Again, Brint speaks but Adam is silent. He has heard Adam refuses to eat breakfast. He tries bringing up the gray man, but ends the session when Adam still will not speak.
Clearly, Adam is in a mental institution with other patients, but there are also indications that the institution is related to his journey to Rutterburg. Earlier, a German shepherd that Adam saw as he biked was similar to the one at the institution. Now, Adam tells Brint that he hates the people there and they hate him and this comes just after his ill-fated run-in with Whipper and friends in Carver. Cormier cross-cuts the first-person narrative of the journey's narrative with third-person narrative in a way that builds dramatic tension. The two pieces of the narrative seem to be distinct, but they are connected, and have more to do with each other than simply developing the story's suspense.

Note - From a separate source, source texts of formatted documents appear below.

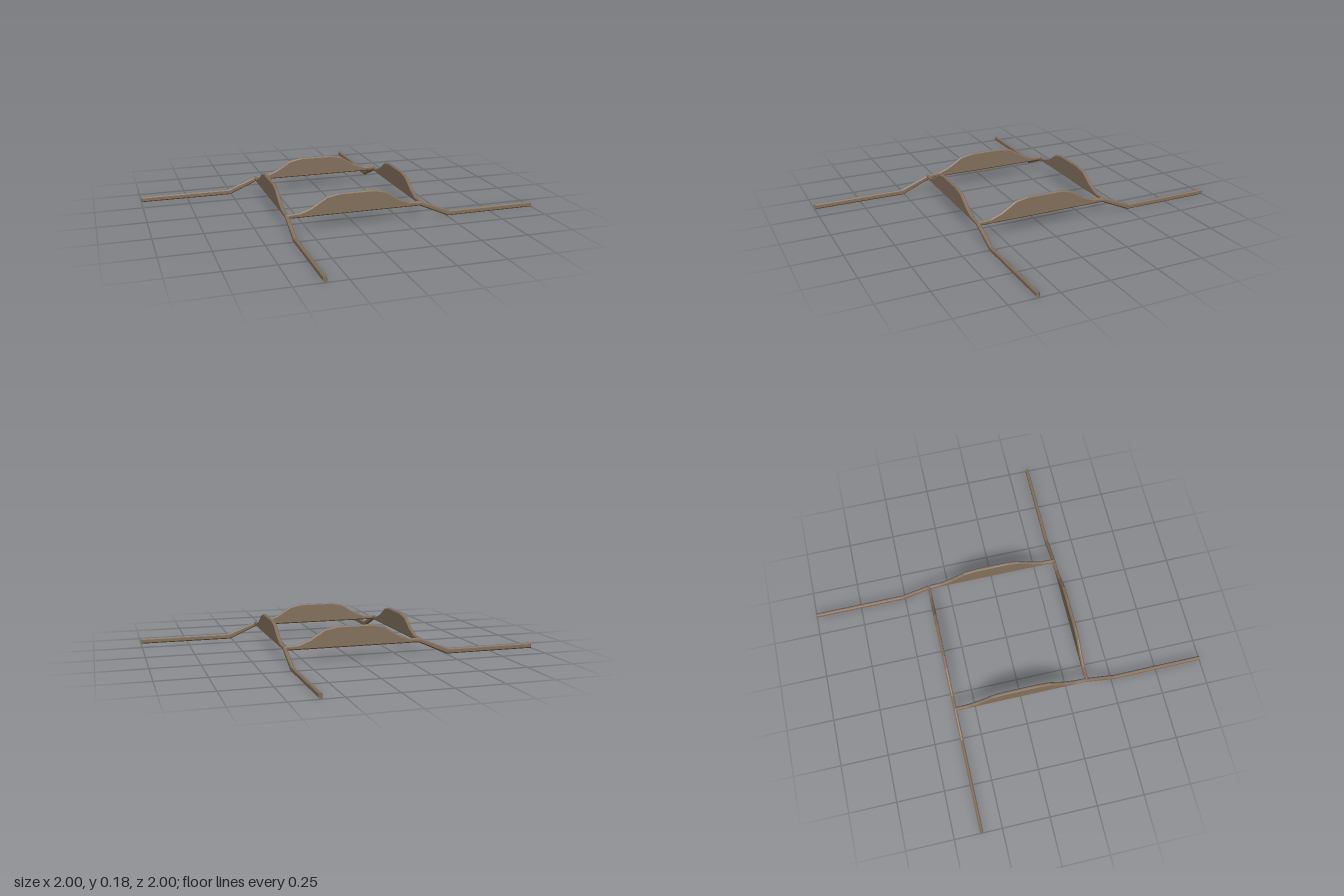
import * as THREE from 'three';

const OFFSET = 0.357;   // distance of each blade from the centre
const WIDTH = 0.018;    // full blade thickness
const BEVEL = 0.006;

export function createModel() {
  const group = new THREE.Group();
  group.name = 'interlockedFrame';
  const brown = new THREE.MeshStandardMaterial({ color: 0x84715e });
  brown.name = 'weathered brown';

  // Side outline of one blade: straight lower edge, humped crest, long low arm
  const outline = [
    [-0.362, 0.07], [0.345, 0.07], [0.505, 0], [1, 0],
    [1, 0.028], [0.515, 0.028], [0.355, 0.091], [0.29, 0.095],
    [0.23, 0.118], [0.155, 0.165], [0.09, 0.178], [-0.09, 0.178],
    [-0.155, 0.165], [-0.23, 0.118], [-0.29, 0.095], [-0.362, 0.091],
  ];
  const shape = new THREE.Shape(outline.map(([x, y]) => new THREE.Vector2(x, y)));

  // Chamfered edges, kept inside the outline
  const geometry = new THREE.ExtrudeGeometry(shape, {
    depth: WIDTH - 2 * BEVEL,
    bevelEnabled: true,
    bevelThickness: BEVEL,
    bevelSize: BEVEL,
    bevelOffset: -BEVEL,
    bevelSegments: 1,
  });
  geometry.translate(0, 0, OFFSET - WIDTH / 2 + BEVEL);

  // Four blades, each a quarter turn from the last
  ['front', 'right', 'back', 'left'].forEach((side, i) => {
    const blade = new THREE.Mesh(geometry, brown);
    blade.name = side + 'Blade';
    blade.rotation.y = -i * Math.PI / 2;
    group.add(blade);
  });
  return group;
}
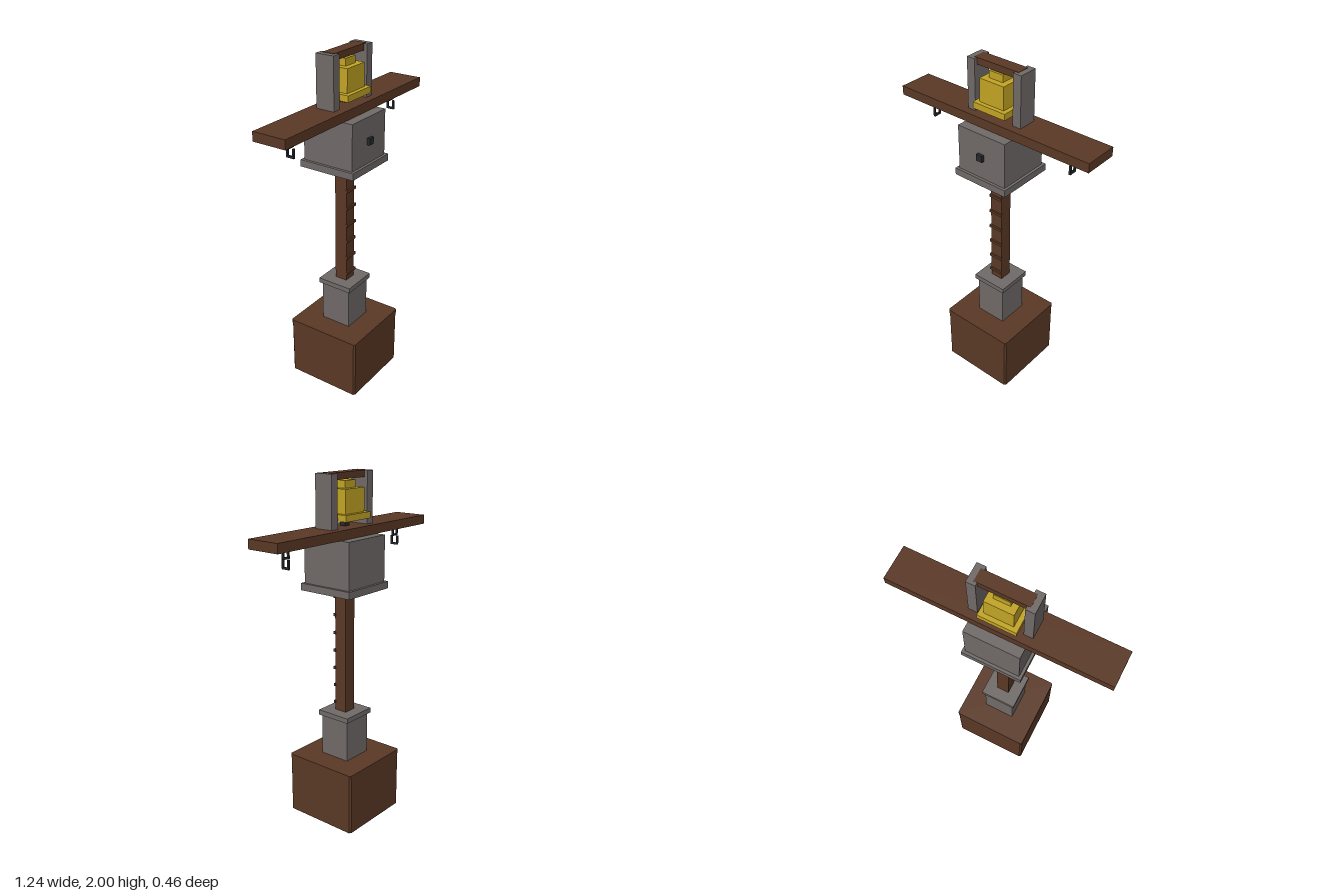
import * as THREE from 'three';

const material = (name, color) => {
  const m = new THREE.MeshStandardMaterial({ color });
  m.name = name;
  return m;
};

export function createModel() {
  const wood = material('dark wood', 0x5a3825);
  const stone = material('grey stone', 0x706a68);
  const brass = material('brass', 0xc2a424);
  const iron = material('black iron', 0x26292b);
  const model = new THREE.Group();
  model.name = 'bellPost';

  // Box given by its size, its bottom height and its centre in x and z
  const box = (name, mat, w, h, d, bottom, x = 0, z = 0, parent = model) => {
    const mesh = new THREE.Mesh(new THREE.BoxGeometry(w, h, d), mat);
    mesh.name = name;
    mesh.position.set(x, bottom + h / 2, z);
    parent.add(mesh);
    return mesh;
  };

  // Square prism with chamfered vertical edges
  const chamferedBlock = (name, mat, half, cut, bottom, height) => {
    const a = half, b = half - cut;
    const shape = new THREE.Shape(
      [[a, -b], [a, b], [b, a], [-b, a], [-a, b], [-a, -b], [-b, -a], [b, -a]]
        .map(([x, y]) => new THREE.Vector2(x, y)));
    const geometry = new THREE.ExtrudeGeometry(shape, { depth: height, bevelEnabled: false });
    geometry.rotateX(-Math.PI / 2);
    const mesh = new THREE.Mesh(geometry, mat);
    mesh.name = name;
    mesh.position.y = bottom;
    model.add(mesh);
  };

  // Wooden base with a thin lid
  chamferedBlock('base', wood, 0.229, 0.01, 0, 0.34);
  chamferedBlock('baseLid', wood, 0.23, 0.008, 0.34, 0.025);

  // Stone pedestal
  box('pedestal', stone, 0.187, 0.245, 0.187, 0.365);
  box('pedestalCap', stone, 0.214, 0.03, 0.214, 0.61);

  // Post with rungs up its front
  box('post', wood, 0.076, 0.72, 0.076, 0.64);
  for (let i = 0; i < 7; i++) {
    box('rung', wood, 0.084, 0.016, 0.014, 0.68 + i * 0.105, 0, 0.041);
  }

  // Stone head with a small iron stud
  box('headPlate', stone, 0.344, 0.04, 0.344, 1.36);
  box('head', stone, 0.312, 0.26, 0.312, 1.4);
  box('stud', iron, 0.038, 0.038, 0.022, 1.508, 0, 0.163);

  // Long cross beam
  box('beam', wood, 1.24, 0.052, 0.2, 1.66);

  // Frame holding the bell
  for (const side of [-1, 1]) {
    box('framePost', stone, 0.05, 0.286, 0.11, 1.712, side * 0.149);
  }
  box('frameBar', wood, 0.285, 0.037, 0.072, 1.963);

  // Square stepped bell
  box('clapper', iron, 0.036, 0.04, 0.036, 1.714);
  box('bellLip', brass, 0.21, 0.036, 0.19, 1.75);
  box('bellBody', brass, 0.158, 0.13, 0.142, 1.786);
  box('bellCrown', brass, 0.09, 0.04, 0.075, 1.916);

  // Open iron link: two uprights and a bottom bar
  const addLink = (parent, bottom, turn) => {
    const link = new THREE.Group();
    link.name = 'link';
    link.rotation.y = turn;
    for (const side of [-1, 1]) {
      box('linkSide', iron, 0.01, 0.052, 0.011, bottom, side * 0.019, 0, link);
    }
    box('linkBar', iron, 0.048, 0.011, 0.011, bottom, 0, 0, link);
    parent.add(link);
  };

  // Hanging hooks under both ends of the beam
  for (const side of [-1, 1]) {
    const hook = new THREE.Group();
    hook.name = 'hook';
    hook.position.x = side * 0.463;
    addLink(hook, 1.599, 0);
    addLink(hook, 1.547, Math.PI / 2);
    model.add(hook);
  }

  return model;
}
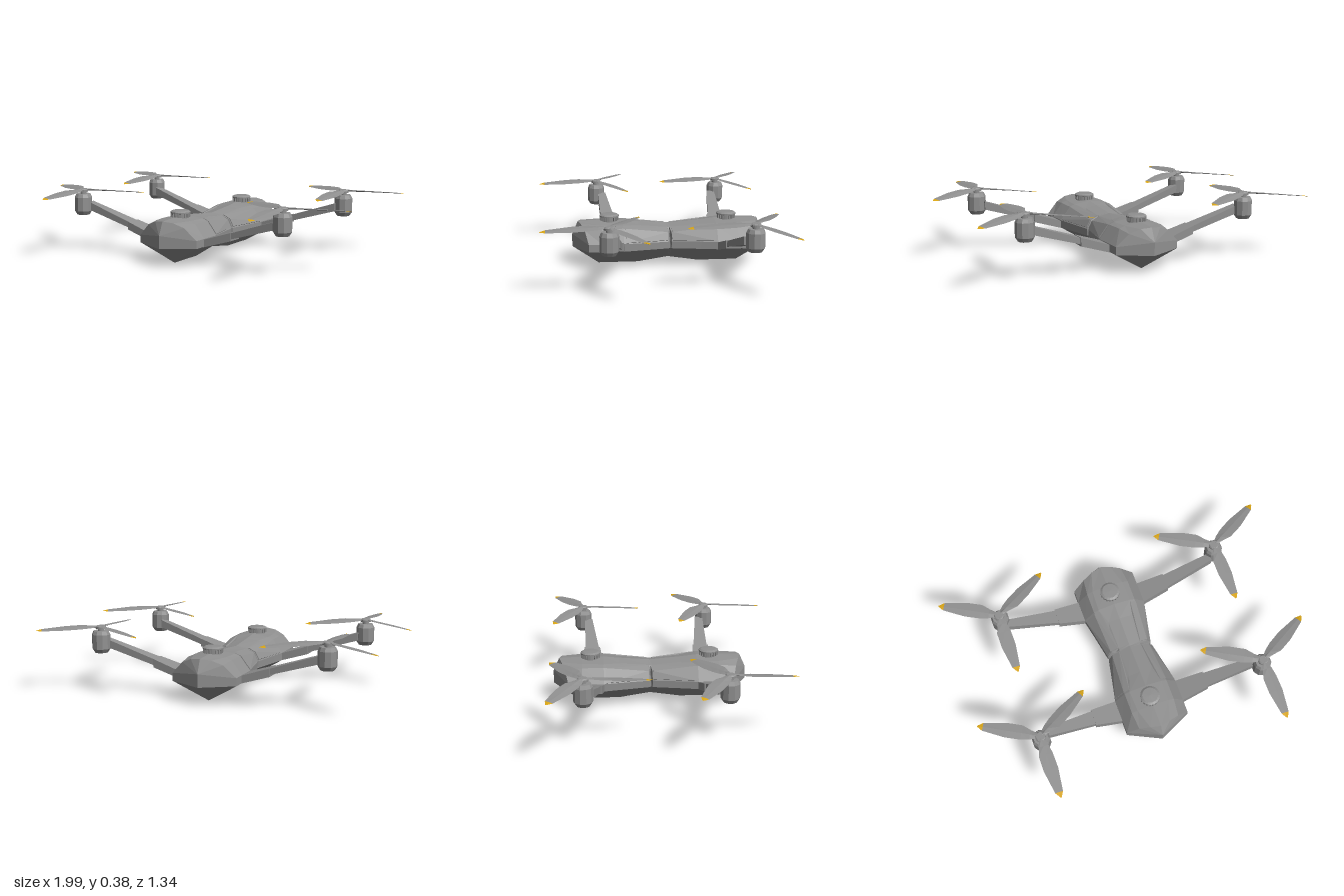
import * as THREE from 'three';
import { ConvexGeometry } from 'three/addons/geometries/ConvexGeometry.js';

const mat = (name, color) => Object.assign(new THREE.MeshStandardMaterial({ color, flatShading: true }), { name });

// Skin over a list of closed rings of [x, y, z], ordered towards +z.
function loft(rings) {
  const pos = [];
  const tri = (...p) => p.forEach(v => pos.push(...v));
  for (let i = 0; i < rings.length - 1; i++) {
    const n = rings[i].length;
    for (let j = 0; j < n; j++) {
      const k = (j + 1) % n;
      tri(rings[i][j], rings[i][k], rings[i + 1][k]);
      tri(rings[i][j], rings[i + 1][k], rings[i + 1][j]);
    }
  }
  const g = new THREE.BufferGeometry();
  g.setAttribute('position', new THREE.Float32BufferAttribute(pos, 3));
  g.computeVertexNormals();
  return g;
}

const hull = pts => new ConvexGeometry(pts.map(p => new THREE.Vector3(...p)));
const lathe = (pts, sides) => new THREE.LatheGeometry(pts.map(p => new THREE.Vector2(...p)), sides);

export function createModel() {
  const grey = mat('grey shell', 0x909090);
  const yellow = mat('yellow tip', 0xd9a514);
  const model = new THREE.Group();
  model.name = 'quadcopter';
  const add = (parent, name, geo, material = grey) => {
    const m = new THREE.Mesh(geo, material);
    m.name = name;
    parent.add(m);
    return m;
  };

  // Fuselage, symmetric fore and aft; half sections run from keel to spine.
  const body = new THREE.Group();
  body.name = 'fuselage';
  body.position.set(-0.006, 0, -0.095);
  model.add(body);
  const at = (w, pts) => pts.map(([x, y]) => [x, y, w]);
  const half = [
    at(0, [[0, 0.027], [0.125, 0.11], [0.115, 0.15], [0.09, 0.185], [0.065, 0.223], [0, 0.235]]),
    at(0.01, [[0, 0.026], [0.137, 0.11], [0.137, 0.15], [0.112, 0.2], [0.065, 0.223], [0, 0.236]]),
    at(0.18, [[0, 0], [0.17, 0.11], [0.17, 0.153], [0.122, 0.222], [0.068, 0.238], [0, 0.25]]),
    at(0.275, [[0, 0], [0.19, 0.11], [0.19, 0.155], [0.13, 0.233], [0.1, 0.246], [0, 0.26]]),
    at(0.4, [[0, 0], [0.19, 0.11], [0.19, 0.155], [0.13, 0.235], [0.095, 0.248], [0, 0.262]]),
    [[0, 0, 0.415], [0.19, 0.11, 0.48], [0.19, 0.155, 0.48], [0.12, 0.225, 0.5], [0.06, 0.25, 0.52], [0, 0.257, 0.535]],
    [0.105, 0.105, 0.18, 0.18, 0.18, 0.18].map(y => [0, y, 0.57]),
  ];
  const ring = (h, s) => [
    ...h.map(([x, y, z]) => [x, y, s * z]),
    ...h.slice(1, -1).reverse().map(([x, y, z]) => [-x, y, s * z]),
  ];
  add(body, 'shell', loft([
    ...half.slice(1).reverse().map(h => ring(h, -1)),
    ...half.map(h => ring(h, 1)),
  ]));

  // Raised side panels on either side of the waist gap
  for (const sx of [1, -1]) for (const sz of [1, -1]) {
    const front = [[0.134, 0.157], [0.112, 0.2], [0.068, 0.222]].map(p => [...p, 0.014]);
    const back = [[0.184, 0.158], [0.128, 0.23], [0.094, 0.243]].map(p => [...p, 0.262]);
    const pts = [...front, ...back].flatMap(([x, y, z]) => [
      [sx * (x - 0.008), y - 0.006, sz * z],
      [sx * (x + 0.004), y + 0.003, sz * z],
    ]);
    add(body, 'sidePanel', hull(pts));
  }

  // Ribbed sensor domes on the spine
  for (const sz of [1, -1]) {
    const dome = new THREE.Group();
    dome.name = 'sensorDome';
    dome.position.set(0, 0, sz * 0.35);
    body.add(dome);
    add(dome, 'domeCore', lathe([[0.05, 0.24], [0.05, 0.28], [0.058, 0.282], [0.058, 0.289], [0.046, 0.296], [0, 0.298]], 20));
    for (let i = 0; i < 18; i++) {
      const a = i * Math.PI / 9;
      const rib = add(dome, 'domeRib', new THREE.BoxGeometry(0.008, 0.022, 0.009));
      rib.position.set(Math.sin(a) * 0.052, 0.271, Math.cos(a) * 0.052);
      rib.rotation.y = a;
    }
  }

  // Arms: each end is [x, y0, y1, d0, d1], d being the distance fore or aft of the centre
  const beam = (a, b, sx, sz) => hull([a, b].flatMap(([x, y0, y1, d0, d1]) => [
    [sx * x, y0, sz * d0], [sx * x, y0, sz * d1], [sx * x, y1, sz * d0], [sx * x, y1, sz * d1],
  ]));

  // Blade sections: [distance, left, right, height, thickness]
  const blade = [
    [0.015, 0.014, 0.014, 0.008, 0.006],
    [0.06, 0.026, 0.028, 0.006, 0.005],
    [0.11, 0.045, 0.036, 0.004, 0.004],
    [0.2, 0.045, 0.038, 0, 0.003],
    [0.335, 0.024, 0.021, -0.007, 0.002],
    [0.367, 0.003, 0.003, -0.009, 0.001],
  ].map(([r, l, w, y, t]) => [
    [0, y - t, r], [w, y - w * 0.15, r], [0, y + t, r], [-l, y + l * 0.15, r],
  ]);
  const bladeGeo = loft(blade.slice(0, 5));
  const tipGeo = loft(blade.slice(4));

  for (const sx of [1, -1]) for (const sz of [1, -1]) {
    const arm = new THREE.Group();
    arm.name = (sz > 0 ? 'front' : 'rear') + (sx > 0 ? 'Left' : 'Right') + 'Arm';
    arm.position.set(-0.003, 0, -0.095);
    model.add(arm);
    add(arm, 'armSleeve', beam([0.16, 0.1, 0.143, 0.27, 0.405], [0.35, 0.155, 0.203, 0.29, 0.387], sx, sz));
    add(arm, 'armBeam', beam([0.33, 0.16, 0.194, 0.295, 0.38], [0.645, 0.25, 0.297, 0.334, 0.382], sx, sz));

    // Motor pod
    const rotor = new THREE.Group();
    rotor.name = 'rotor';
    rotor.position.set(sx * 0.677, 0, sz * 0.392);
    arm.add(rotor);
    add(rotor, 'motor', lathe([[0, 0.22], [0.038, 0.22], [0.053, 0.243], [0.053, 0.325], [0.043, 0.346], [0, 0.346]], 10));
    add(rotor, 'hub', lathe([[0.018, 0.345], [0.018, 0.356], [0.03, 0.358], [0.03, 0.37], [0.024, 0.376], [0, 0.376]], 16));

    // Three-bladed propeller
    for (let i = 0; i < 3; i++) {
      const b = new THREE.Group();
      b.name = 'blade';
      b.position.y = 0.363;
      b.rotation.y = i * Math.PI * 2 / 3;
      rotor.add(b);
      add(b, 'bladeBody', bladeGeo);
      add(b, 'bladeTip', tipGeo, yellow);
    }
  }
  return model;
}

Adam reveals his intimate attachment to his father's package with the powerful statement, "I am the package." The words are significant because they mimic the novel's title and show that Adam identifies with the contents of the package. Cormier not only develops the suspense about what is inside the package. He also foreshadows the importance of the cryptic meaning of "I Am the Cheese," and we look forward to whatever it signifies. The context of the title of the novel seems as important to Adam's identity as the package's contents.
Cormier plants further twists and clues in this section. We become suspicious that Adam is lying about not knowing Paul Delmonte. We also learn that the gray man is a crucial key to Adam's past, since Adam retreats when Brint mentions his name. Other strange clues about Adam's past are his phone calls to Amy. In both of Adam's attempts to reach her, he tries to connect through a male operator, an anomaly he noted in the first call. While he does not explicitly mention that this is the same operator, he calls him "the male operator," instead of "a" male operator, so there is a grammatical suggestion that it is the same operator.
Ace your assignments with our guide to I Am the Cheese!